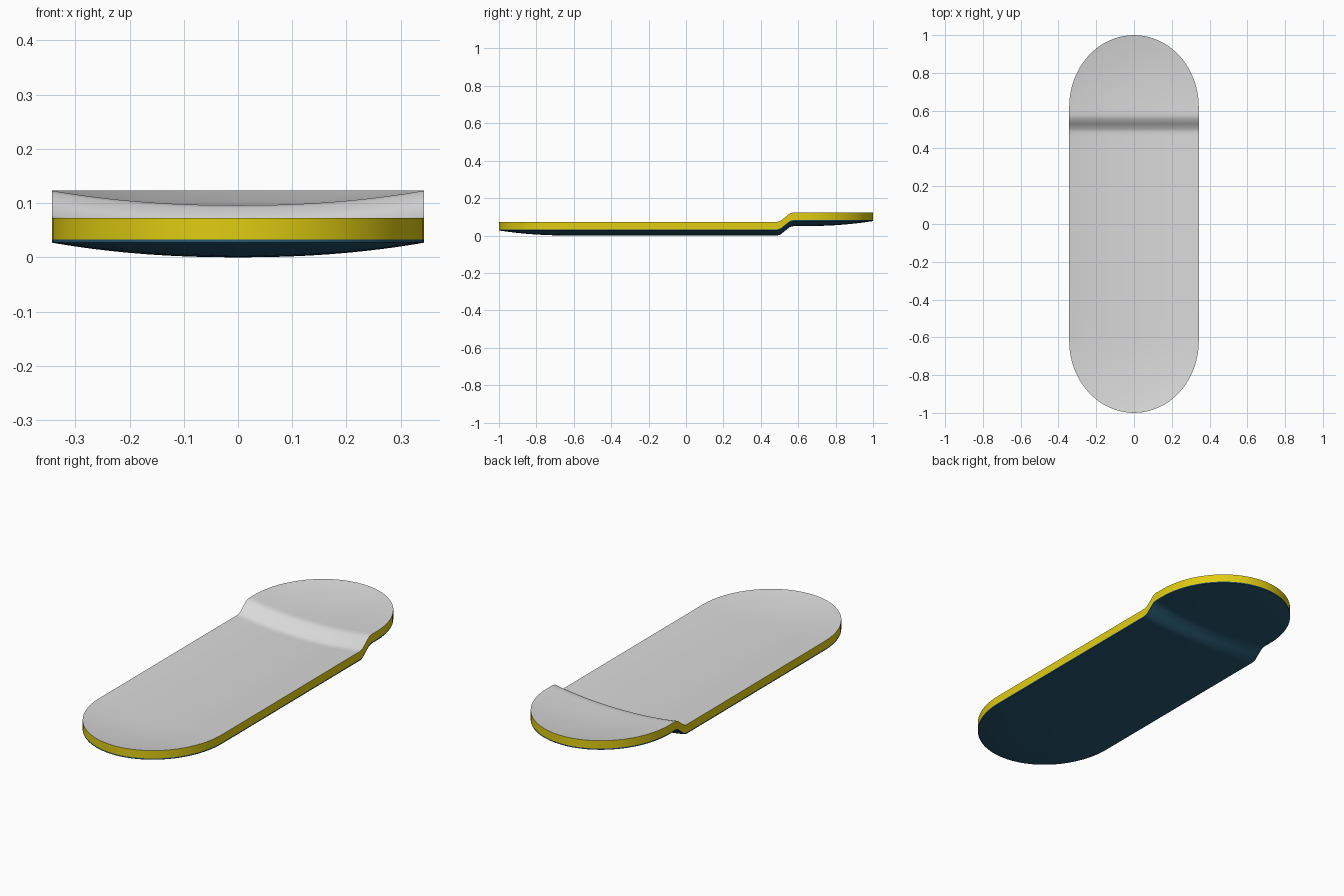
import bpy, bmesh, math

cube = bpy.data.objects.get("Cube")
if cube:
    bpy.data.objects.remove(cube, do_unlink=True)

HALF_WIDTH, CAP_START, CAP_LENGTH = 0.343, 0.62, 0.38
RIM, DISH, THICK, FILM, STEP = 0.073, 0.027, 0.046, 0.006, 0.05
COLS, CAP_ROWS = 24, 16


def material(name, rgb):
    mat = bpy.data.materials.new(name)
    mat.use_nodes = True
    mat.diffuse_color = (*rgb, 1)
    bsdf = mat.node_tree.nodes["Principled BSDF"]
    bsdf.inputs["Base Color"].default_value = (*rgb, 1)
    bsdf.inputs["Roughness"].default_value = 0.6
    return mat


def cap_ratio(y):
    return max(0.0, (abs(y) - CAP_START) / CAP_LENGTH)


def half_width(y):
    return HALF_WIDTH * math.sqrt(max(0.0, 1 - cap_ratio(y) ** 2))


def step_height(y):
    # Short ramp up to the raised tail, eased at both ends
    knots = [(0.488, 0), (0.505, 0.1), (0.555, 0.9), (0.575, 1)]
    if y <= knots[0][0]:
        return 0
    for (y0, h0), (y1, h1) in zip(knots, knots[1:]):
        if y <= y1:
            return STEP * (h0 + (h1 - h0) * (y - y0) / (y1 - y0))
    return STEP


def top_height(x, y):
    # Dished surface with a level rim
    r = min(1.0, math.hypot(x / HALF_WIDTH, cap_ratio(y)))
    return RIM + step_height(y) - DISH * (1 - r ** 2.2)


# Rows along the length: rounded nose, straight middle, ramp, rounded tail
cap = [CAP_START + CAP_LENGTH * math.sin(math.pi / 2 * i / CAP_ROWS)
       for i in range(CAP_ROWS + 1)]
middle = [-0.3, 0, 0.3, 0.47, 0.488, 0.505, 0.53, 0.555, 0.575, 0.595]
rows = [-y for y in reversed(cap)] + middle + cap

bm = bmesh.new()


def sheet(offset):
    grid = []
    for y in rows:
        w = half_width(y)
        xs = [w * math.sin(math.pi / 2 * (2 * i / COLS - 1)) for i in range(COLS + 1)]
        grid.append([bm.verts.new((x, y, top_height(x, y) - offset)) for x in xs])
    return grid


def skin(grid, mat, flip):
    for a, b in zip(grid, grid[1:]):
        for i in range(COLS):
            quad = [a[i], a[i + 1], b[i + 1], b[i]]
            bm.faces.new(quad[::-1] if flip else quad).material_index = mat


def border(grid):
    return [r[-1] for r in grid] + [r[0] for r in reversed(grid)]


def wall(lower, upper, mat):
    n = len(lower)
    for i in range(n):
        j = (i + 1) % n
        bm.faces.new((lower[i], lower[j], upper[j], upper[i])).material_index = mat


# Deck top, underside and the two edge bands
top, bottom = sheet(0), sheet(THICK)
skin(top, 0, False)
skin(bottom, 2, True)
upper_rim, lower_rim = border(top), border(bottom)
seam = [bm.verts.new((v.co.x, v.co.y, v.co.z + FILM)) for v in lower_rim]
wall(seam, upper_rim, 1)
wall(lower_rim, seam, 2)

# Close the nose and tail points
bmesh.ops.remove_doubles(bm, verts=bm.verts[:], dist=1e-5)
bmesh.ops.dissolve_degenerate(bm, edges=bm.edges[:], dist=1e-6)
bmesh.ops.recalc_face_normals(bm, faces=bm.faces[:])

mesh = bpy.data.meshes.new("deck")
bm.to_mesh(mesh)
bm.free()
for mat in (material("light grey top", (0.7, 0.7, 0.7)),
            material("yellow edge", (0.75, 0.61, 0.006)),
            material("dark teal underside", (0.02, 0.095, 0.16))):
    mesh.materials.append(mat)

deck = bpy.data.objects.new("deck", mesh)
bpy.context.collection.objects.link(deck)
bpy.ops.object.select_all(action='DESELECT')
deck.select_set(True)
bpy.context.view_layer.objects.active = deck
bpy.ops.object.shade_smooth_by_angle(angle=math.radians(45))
════
WHAT IS BEING ASKED: Lines from the one holding "upper[i])).material_index = mat" to the last line of the records: return these exactly, and only these.

SOLUTION TO THIS PROBLEM:
        bm.faces.new((lower[i], lower[j], upper[j], upper[i])).material_index = mat


# Deck top, underside and the two edge bands
top, bottom = sheet(0), sheet(THICK)
skin(top, 0, False)
skin(bottom, 2, True)
upper_rim, lower_rim = border(top), border(bottom)
seam = [bm.verts.new((v.co.x, v.co.y, v.co.z + FILM)) for v in lower_rim]
wall(seam, upper_rim, 1)
wall(lower_rim, seam, 2)

# Close the nose and tail points
bmesh.ops.remove_doubles(bm, verts=bm.verts[:], dist=1e-5)
bmesh.ops.dissolve_degenerate(bm, edges=bm.edges[:], dist=1e-6)
bmesh.ops.recalc_face_normals(bm, faces=bm.faces[:])

mesh = bpy.data.meshes.new("deck")
bm.to_mesh(mesh)
bm.free()
for mat in (material("light grey top", (0.7, 0.7, 0.7)),
            material("yellow edge", (0.75, 0.61, 0.006)),
            material("dark teal underside", (0.02, 0.095, 0.16))):
    mesh.materials.append(mat)

deck = bpy.data.objects.new("deck", mesh)
bpy.context.collection.objects.link(deck)
bpy.ops.object.select_all(action='DESELECT')
deck.select_set(True)
bpy.context.view_layer.objects.active = deck
bpy.ops.object.shade_smooth_by_angle(angle=math.radians(45))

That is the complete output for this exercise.